A car you’ll be able to tell from Adam

Ryan Borroff
I’M STANDING in a hotel car park outside Lisbon and my head hurts. Forty different versions of Vauxhall’s new lifestyle city car, called Adam, are laid out in front of me and I’m not sure I particularly like the look of any of them. This, I suspect, is entirely the point – Vauxhall’s diminutive new city car has been designed for trendy City types to personalise to their heart’s desire. It’s no surprise that I wouldn’t have specced one quite like any of these. But with more than one million different combinations possible, I’m sure I could find something I like.

Vauxhall wants to tempt buyers away from more established “character” cars including the Audi A1, Citroen DS3, Fiat 500 and Mini. To start with you’ll need to choose which of the three different trim levels you want: “Jam” is targeted at fashionistas, “Glam” for a more sophisticated look and “Slam” for owners who fancy something a bit racier. The options alone are enough to throw your head into a spin. Once you’ve chosen which trim model you want, you then choose between twelve body colours with corny names including “Papa don’t Peach”, “Purple Fiction”, “James Blonde”, and “Buzz Lightgreen” (yes, seriously, I kid you not).

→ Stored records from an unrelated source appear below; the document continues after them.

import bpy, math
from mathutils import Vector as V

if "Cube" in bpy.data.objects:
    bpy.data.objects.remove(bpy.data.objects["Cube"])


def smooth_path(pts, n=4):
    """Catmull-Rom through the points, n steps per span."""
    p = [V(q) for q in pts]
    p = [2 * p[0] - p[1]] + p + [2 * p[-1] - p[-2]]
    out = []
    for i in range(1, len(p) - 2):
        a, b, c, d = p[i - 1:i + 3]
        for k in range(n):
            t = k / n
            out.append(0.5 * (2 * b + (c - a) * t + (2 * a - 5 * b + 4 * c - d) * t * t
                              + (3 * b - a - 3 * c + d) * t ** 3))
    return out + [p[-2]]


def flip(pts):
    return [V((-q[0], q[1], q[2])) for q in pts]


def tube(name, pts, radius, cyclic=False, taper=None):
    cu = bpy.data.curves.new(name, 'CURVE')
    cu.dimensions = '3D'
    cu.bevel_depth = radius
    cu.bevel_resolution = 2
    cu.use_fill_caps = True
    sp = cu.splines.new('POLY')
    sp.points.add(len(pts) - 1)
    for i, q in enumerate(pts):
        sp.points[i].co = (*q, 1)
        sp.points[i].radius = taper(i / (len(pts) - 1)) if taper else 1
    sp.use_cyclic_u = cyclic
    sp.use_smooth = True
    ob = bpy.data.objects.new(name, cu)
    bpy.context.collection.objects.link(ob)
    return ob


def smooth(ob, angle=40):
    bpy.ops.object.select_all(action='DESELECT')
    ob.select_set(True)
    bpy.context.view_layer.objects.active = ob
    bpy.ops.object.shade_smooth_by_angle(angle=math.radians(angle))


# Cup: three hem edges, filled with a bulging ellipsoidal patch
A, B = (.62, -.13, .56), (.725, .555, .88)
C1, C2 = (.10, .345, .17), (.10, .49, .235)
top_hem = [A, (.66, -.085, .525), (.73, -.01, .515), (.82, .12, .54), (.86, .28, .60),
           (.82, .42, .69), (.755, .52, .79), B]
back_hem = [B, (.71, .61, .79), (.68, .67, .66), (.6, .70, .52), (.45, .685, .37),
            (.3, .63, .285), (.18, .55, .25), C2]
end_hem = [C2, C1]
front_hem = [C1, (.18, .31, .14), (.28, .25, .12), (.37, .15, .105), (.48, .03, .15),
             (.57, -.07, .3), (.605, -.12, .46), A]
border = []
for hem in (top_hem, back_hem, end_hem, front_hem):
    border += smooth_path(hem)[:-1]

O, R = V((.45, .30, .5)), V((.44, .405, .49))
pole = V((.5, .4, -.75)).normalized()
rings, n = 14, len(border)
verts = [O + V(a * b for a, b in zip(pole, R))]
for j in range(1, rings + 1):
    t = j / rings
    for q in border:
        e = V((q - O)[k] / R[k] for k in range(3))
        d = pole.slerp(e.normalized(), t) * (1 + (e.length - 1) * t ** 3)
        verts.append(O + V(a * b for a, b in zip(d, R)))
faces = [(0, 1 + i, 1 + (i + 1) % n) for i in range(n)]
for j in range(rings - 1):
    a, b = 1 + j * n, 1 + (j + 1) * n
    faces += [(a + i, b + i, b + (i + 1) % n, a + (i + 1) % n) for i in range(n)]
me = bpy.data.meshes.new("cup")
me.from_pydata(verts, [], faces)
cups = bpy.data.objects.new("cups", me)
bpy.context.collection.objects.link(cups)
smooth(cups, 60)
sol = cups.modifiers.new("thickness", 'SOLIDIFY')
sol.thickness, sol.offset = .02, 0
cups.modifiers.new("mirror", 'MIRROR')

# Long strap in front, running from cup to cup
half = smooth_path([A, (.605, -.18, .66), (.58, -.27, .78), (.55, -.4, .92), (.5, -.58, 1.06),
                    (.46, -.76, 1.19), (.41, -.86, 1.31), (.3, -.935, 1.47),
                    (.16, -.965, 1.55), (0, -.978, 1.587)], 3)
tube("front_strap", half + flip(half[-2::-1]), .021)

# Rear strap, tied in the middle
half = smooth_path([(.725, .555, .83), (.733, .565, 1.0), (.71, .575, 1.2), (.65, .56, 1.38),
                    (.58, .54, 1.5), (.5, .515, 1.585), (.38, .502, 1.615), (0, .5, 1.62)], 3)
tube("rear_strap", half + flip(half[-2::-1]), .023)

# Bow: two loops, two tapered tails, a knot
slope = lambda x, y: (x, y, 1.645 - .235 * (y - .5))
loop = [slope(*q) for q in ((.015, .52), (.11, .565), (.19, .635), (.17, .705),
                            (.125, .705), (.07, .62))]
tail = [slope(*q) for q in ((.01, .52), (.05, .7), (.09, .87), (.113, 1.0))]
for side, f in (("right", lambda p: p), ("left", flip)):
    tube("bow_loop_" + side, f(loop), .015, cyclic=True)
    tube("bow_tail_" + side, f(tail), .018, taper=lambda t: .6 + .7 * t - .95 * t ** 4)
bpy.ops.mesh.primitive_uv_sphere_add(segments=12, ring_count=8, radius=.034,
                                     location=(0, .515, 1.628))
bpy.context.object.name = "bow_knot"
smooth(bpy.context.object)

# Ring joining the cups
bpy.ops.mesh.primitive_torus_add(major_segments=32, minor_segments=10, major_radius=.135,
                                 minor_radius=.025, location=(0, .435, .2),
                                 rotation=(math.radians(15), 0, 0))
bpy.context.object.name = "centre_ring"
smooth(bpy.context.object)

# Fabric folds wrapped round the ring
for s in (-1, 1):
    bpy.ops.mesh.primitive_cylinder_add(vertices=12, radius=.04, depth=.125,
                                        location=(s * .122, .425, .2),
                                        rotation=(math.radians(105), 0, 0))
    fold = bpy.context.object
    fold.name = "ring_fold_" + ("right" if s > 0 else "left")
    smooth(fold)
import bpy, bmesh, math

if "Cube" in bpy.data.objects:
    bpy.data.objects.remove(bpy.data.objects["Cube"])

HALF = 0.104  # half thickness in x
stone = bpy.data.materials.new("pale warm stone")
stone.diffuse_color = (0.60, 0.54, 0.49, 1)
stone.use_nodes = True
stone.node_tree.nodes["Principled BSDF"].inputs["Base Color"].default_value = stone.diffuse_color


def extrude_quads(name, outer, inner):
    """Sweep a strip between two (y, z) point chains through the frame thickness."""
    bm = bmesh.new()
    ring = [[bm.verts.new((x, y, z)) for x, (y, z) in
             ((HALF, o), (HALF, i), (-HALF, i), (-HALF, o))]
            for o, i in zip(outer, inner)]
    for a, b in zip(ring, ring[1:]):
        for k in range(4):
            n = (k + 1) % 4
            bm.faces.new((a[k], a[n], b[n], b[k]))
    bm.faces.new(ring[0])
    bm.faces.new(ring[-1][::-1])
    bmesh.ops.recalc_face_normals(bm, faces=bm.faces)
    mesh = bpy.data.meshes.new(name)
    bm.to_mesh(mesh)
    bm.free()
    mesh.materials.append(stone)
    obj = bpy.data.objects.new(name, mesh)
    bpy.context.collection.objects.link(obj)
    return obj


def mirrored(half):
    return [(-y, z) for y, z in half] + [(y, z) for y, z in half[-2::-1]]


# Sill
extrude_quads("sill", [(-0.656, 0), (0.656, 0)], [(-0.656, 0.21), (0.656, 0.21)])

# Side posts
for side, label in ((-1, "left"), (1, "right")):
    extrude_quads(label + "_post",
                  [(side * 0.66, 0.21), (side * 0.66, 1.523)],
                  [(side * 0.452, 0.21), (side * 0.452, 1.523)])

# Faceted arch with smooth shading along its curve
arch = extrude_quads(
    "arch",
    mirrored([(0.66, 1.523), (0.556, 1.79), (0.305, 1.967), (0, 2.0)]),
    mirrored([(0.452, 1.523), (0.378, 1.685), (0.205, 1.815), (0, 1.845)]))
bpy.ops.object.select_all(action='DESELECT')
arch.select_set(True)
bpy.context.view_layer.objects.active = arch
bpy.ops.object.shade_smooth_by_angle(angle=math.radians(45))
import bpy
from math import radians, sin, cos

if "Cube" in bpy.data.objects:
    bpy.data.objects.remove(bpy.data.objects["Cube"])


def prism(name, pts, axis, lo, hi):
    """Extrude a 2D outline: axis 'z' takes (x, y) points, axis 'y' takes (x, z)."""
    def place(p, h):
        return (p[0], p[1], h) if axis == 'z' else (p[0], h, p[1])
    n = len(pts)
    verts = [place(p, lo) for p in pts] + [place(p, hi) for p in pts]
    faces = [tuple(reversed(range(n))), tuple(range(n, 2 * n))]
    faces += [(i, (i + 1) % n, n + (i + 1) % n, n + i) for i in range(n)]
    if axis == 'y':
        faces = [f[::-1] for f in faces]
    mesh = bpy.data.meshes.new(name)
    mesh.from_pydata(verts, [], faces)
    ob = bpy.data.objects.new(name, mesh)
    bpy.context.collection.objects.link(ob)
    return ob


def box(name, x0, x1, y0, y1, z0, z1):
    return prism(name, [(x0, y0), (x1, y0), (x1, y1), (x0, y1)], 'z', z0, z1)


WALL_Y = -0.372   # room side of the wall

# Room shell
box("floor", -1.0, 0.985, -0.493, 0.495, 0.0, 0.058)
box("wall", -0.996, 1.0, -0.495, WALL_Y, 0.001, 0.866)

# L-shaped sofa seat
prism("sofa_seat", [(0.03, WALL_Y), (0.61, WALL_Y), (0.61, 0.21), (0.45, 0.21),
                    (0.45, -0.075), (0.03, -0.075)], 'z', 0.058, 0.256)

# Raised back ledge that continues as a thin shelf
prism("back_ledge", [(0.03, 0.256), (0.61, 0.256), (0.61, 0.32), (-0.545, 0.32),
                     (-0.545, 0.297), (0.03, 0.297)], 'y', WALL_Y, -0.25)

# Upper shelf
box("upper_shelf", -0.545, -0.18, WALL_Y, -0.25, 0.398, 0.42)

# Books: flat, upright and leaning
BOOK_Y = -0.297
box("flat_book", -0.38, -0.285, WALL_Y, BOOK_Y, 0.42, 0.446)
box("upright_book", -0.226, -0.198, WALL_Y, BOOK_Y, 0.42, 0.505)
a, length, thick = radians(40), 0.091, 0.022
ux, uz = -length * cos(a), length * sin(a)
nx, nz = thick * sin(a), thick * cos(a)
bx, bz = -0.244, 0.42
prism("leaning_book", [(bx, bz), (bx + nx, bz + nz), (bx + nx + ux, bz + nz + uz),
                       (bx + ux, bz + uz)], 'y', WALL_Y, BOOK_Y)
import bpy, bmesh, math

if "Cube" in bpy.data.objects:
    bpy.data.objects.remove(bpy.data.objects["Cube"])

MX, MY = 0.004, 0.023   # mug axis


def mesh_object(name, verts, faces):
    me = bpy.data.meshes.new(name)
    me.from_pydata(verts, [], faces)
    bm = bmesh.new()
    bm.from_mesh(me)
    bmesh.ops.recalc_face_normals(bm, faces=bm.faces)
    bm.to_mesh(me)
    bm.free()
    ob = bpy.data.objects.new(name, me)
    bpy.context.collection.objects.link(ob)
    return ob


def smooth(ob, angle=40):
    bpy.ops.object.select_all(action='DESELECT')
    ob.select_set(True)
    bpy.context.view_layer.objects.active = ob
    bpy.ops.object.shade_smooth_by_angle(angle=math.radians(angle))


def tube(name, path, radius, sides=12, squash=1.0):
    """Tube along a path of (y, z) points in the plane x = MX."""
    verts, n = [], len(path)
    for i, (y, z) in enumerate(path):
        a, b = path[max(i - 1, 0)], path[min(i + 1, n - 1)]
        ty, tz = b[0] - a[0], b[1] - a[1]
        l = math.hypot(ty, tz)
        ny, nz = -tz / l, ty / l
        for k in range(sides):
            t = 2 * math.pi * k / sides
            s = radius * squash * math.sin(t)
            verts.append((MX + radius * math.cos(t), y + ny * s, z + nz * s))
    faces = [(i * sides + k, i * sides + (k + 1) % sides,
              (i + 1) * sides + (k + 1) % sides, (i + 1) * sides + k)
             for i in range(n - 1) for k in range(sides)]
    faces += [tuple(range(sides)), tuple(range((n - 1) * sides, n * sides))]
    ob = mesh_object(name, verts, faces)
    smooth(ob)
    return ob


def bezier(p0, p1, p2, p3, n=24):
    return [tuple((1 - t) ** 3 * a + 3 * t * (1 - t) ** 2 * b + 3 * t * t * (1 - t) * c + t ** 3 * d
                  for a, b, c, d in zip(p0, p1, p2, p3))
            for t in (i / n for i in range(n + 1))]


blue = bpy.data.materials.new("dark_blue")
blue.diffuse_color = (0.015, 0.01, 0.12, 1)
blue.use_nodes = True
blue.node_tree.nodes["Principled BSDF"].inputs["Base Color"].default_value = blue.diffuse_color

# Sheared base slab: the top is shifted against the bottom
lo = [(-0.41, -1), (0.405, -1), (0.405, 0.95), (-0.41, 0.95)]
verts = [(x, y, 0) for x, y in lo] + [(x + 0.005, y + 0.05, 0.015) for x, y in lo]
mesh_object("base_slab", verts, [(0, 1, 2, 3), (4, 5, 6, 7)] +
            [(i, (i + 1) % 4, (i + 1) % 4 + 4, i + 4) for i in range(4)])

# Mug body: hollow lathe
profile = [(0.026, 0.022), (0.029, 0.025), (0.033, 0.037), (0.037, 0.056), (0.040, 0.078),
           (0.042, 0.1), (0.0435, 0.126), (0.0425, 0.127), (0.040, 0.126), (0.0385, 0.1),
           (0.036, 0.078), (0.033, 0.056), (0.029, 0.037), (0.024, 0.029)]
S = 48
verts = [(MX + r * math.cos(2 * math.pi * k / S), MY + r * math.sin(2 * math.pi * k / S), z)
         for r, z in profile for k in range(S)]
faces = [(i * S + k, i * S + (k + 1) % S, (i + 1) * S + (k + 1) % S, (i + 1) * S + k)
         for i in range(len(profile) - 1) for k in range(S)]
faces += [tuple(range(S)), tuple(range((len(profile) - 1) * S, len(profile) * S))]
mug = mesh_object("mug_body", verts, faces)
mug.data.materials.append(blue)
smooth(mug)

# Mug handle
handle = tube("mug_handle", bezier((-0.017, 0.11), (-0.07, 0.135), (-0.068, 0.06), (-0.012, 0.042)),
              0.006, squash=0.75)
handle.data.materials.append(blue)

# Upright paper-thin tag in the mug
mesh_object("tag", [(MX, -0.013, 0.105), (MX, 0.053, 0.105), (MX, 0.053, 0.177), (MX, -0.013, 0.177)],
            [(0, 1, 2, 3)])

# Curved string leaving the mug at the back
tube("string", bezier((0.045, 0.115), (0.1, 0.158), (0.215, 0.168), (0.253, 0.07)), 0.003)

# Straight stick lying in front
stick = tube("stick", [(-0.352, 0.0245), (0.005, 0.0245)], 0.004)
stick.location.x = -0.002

Then there is a roof colour to chose, four interior base colours, 15 different seat designs, three printed headliners – a chequered flag pattern, autumn leaves and cloudy blue sky – and 18 interior décor panels. Then choose from three option packs, three decal packages and even opt for interchangeable coloured clips which snap on to your wheels, of which there are 20 styles to choose from. You can even specify a “starlight” headliner above you which is inset with 64 separate little LEDs. And this is just the beginning. The personalisation options continue but I am scared of losing you, dear reader, before one or both of us loses the will to live. Whichever way you look at it, there’ll be plenty of head-scratching in Vauxhall dealerships across London. Can you imagine how long it will take to actually sell one?

The resulting car is certainly audacious. Not least because launching such a car is risky. It is divisive even without mentioning what really is a quite awful name. From the outside, the Adam has a look all of its own. The floating roof is undoubtedly its best exterior feature but the car also has wing-shaped daytime running lights and a scallop-shaped “shock wave” around the door handles. The result is a cheeky little car that looks stylish on the road. But the real glamour is in the interior. The cabin is a master stroke, with a style that is truly innovative and the material quality, fit and finish is extraordinary for a car at this price. When specced well, the interior looks great and is roomier than it has any business being. The boot, though, is small. You’ll not get more than a weekend’s worth of luggage for two in there.

Connectivity is also a key feature for this car. Instead of installing a navigation system into the dash, owners can opt for a satnav app that they can download to their iPhone before docking with the car. It’s a clever solution, but in our test cars it sent us all over the place and was obviously unfinished, speaking in indecipherable digibabble.

If only driving it was a little more fun. Available with a choice of three petrol engines – 1.2-litre 70PS, 1.4-litre 87PS and 1.4-litre 100PS – I had the chance to drive the 1.4-litre 87PS with a sportier, firmer chassis option. You have to work the underpowered 87PS engine hard and its not helped by a gearbox that could really benefit from an extra gear. Handling though is better, even if the ride was a bit clunky at times on Portuguese roads.

Not that it should matter to potential owners – Vauxhall hopes to attract the kind of trendy people that spend thousands personalising bicycles that lack performance but look great. The question is: will those people find that the Adam offers substance as well as style?


PRICE: £13,270
0-62MPH: 12.5 secs
TOP SPEED: 110mph
CO2 G/KM: 119g/km